In psychology , the theory of attachment can be applied to adult relationships including friendships, emotional affairs, adult romantic or platonic relationships and in some cases relationships with inanimate objects " transitional objects ". Investigators have explored the organization and the stability of mental working models that underlie these attachment styles. They have also explored how attachment impacts relationship outcomes and how attachment functions in relationship dynamics. Mary Ainsworth and John Bowlby founded modern attachment theory on studies of children and their caregivers. Children and caregivers remained the primary focus of attachment theory for many years.
These are the 3 types of attachment styles — and how each affects your relationships
Attachment Styles | Psychology Today
By Saul McLeod , updated John Bowlby believed that attachment was an all or nothing process. However, research has shown that there are individual differences in attachment quality. Much research in psychology has focused on how forms of attachment differ among infants. For example, Schaffer and Emerson discovered what appeared to be innate differences in sociability in babies; some babies preferred cuddling more than others, from very early on, before much interaction had occurred to cause such differences. However, most attachment research is carried out using infants and young children, so psychologists have to devise subtle ways of researching attachment styles, usually involving the observational method.

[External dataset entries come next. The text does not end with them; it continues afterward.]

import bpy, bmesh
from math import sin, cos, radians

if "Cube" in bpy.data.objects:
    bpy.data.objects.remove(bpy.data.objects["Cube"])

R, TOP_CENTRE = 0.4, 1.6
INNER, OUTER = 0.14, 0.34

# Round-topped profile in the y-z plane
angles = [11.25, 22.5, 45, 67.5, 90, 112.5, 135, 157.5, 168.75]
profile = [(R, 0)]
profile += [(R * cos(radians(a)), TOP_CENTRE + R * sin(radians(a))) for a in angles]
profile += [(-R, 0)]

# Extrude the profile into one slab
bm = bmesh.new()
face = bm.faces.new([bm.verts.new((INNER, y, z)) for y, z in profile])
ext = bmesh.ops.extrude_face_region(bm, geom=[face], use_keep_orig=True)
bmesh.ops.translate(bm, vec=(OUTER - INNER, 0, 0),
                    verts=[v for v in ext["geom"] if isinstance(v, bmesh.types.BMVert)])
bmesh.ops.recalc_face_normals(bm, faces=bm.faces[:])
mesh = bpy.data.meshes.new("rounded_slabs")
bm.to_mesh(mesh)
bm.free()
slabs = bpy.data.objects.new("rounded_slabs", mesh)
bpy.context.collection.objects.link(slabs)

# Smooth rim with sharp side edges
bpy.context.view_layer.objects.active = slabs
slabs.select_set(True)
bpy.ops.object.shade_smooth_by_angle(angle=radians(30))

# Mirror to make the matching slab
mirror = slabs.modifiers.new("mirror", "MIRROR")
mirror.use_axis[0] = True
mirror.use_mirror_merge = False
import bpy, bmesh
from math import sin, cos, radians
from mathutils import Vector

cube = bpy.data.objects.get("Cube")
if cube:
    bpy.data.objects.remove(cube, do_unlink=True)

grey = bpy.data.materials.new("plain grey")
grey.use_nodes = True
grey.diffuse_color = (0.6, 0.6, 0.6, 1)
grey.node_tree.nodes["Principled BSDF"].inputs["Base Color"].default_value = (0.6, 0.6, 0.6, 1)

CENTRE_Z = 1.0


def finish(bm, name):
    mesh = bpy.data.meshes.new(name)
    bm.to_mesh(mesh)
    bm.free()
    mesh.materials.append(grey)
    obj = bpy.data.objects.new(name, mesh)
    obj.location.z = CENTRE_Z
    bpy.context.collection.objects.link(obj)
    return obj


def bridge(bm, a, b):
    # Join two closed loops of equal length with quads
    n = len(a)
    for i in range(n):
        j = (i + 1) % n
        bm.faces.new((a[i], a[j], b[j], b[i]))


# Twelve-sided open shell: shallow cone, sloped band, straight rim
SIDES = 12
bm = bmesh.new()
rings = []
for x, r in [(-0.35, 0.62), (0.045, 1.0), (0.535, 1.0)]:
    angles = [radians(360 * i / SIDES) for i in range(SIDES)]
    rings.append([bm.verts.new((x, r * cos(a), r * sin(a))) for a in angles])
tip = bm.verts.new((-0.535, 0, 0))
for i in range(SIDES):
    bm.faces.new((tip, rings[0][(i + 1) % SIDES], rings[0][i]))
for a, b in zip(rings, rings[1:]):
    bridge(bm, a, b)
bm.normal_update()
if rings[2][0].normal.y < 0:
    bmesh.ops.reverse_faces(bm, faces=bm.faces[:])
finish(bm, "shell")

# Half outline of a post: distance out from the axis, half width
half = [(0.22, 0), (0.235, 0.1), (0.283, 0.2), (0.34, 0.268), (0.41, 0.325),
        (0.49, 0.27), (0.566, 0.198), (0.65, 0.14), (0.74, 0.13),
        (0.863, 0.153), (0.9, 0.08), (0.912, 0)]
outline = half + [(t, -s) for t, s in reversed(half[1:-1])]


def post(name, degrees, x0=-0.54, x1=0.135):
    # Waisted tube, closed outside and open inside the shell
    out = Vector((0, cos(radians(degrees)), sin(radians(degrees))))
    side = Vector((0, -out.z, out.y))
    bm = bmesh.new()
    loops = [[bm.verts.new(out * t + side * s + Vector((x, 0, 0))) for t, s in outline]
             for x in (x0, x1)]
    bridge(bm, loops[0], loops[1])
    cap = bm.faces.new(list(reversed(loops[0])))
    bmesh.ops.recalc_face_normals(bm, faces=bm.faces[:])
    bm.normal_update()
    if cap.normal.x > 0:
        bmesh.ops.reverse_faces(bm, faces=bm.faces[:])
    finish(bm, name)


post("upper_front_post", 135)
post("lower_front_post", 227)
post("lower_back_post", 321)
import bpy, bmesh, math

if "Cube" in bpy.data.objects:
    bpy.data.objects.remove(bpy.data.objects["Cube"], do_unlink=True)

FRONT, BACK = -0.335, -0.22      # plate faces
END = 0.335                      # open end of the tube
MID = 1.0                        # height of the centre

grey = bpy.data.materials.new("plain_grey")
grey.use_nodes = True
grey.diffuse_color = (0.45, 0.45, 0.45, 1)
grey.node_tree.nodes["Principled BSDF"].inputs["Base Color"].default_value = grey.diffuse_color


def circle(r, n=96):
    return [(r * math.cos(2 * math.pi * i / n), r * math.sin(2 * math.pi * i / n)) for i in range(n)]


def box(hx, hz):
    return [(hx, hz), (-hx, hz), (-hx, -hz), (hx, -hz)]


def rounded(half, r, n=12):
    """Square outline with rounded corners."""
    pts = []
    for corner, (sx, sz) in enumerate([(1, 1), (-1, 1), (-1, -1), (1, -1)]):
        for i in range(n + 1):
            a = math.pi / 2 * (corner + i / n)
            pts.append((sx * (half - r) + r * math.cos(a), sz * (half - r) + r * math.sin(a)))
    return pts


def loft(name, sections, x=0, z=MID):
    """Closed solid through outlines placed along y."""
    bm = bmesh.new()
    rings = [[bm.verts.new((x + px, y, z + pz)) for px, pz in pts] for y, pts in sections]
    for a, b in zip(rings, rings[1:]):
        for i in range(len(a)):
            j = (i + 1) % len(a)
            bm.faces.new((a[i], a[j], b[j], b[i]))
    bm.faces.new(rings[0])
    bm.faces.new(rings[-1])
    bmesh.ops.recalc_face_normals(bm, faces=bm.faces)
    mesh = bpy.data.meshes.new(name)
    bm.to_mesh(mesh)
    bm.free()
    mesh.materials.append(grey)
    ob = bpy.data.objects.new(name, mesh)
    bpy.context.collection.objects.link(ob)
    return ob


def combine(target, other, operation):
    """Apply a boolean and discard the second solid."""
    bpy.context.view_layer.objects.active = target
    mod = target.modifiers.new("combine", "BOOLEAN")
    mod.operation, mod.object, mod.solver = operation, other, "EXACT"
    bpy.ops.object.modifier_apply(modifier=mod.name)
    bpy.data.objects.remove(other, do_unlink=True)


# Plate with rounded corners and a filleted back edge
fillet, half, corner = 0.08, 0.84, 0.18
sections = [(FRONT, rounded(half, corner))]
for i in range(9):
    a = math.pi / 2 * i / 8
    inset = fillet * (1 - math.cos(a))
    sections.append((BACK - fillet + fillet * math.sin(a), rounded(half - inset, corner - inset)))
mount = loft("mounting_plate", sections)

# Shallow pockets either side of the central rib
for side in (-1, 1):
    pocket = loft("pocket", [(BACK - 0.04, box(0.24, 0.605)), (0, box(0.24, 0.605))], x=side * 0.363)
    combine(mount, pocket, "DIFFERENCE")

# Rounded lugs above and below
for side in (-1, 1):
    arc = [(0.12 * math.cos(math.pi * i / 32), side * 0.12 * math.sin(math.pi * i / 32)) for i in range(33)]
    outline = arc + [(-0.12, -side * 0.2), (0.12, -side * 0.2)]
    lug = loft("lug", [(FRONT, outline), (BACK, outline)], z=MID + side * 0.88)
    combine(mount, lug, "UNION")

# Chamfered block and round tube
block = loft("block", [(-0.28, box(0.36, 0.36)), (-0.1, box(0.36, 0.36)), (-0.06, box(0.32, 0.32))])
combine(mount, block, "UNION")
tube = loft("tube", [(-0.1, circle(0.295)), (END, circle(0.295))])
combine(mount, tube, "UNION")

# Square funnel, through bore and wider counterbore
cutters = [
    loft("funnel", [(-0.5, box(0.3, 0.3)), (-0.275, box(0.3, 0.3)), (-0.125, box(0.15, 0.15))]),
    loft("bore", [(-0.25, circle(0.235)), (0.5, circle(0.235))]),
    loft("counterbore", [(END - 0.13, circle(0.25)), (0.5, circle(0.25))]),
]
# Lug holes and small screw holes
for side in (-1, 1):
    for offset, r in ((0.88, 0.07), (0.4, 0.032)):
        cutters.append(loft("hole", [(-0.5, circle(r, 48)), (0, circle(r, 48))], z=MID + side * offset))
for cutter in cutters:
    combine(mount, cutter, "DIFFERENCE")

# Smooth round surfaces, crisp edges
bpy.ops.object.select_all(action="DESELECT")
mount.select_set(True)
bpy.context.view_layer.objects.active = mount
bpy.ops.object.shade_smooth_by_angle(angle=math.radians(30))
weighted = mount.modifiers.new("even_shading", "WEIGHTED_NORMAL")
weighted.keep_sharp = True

Psychologist Mary Ainsworth devised an assessment technique called the Strange Situation Classification SSC in order to investigate how attachments might vary between children.
Sharing personal information brings people closer together. Verified by Psychology Today. Compassion Matters. Our style of attachment affects everything from our partner selection to how well our relationships progress to, sadly, how they end. That is why recognizing our attachment pattern can help us understand our strengths and vulnerabilities in a relationship.
Sharing personal information brings people closer together. Verified by Psychology Today. Finding Love: The Scientific Take.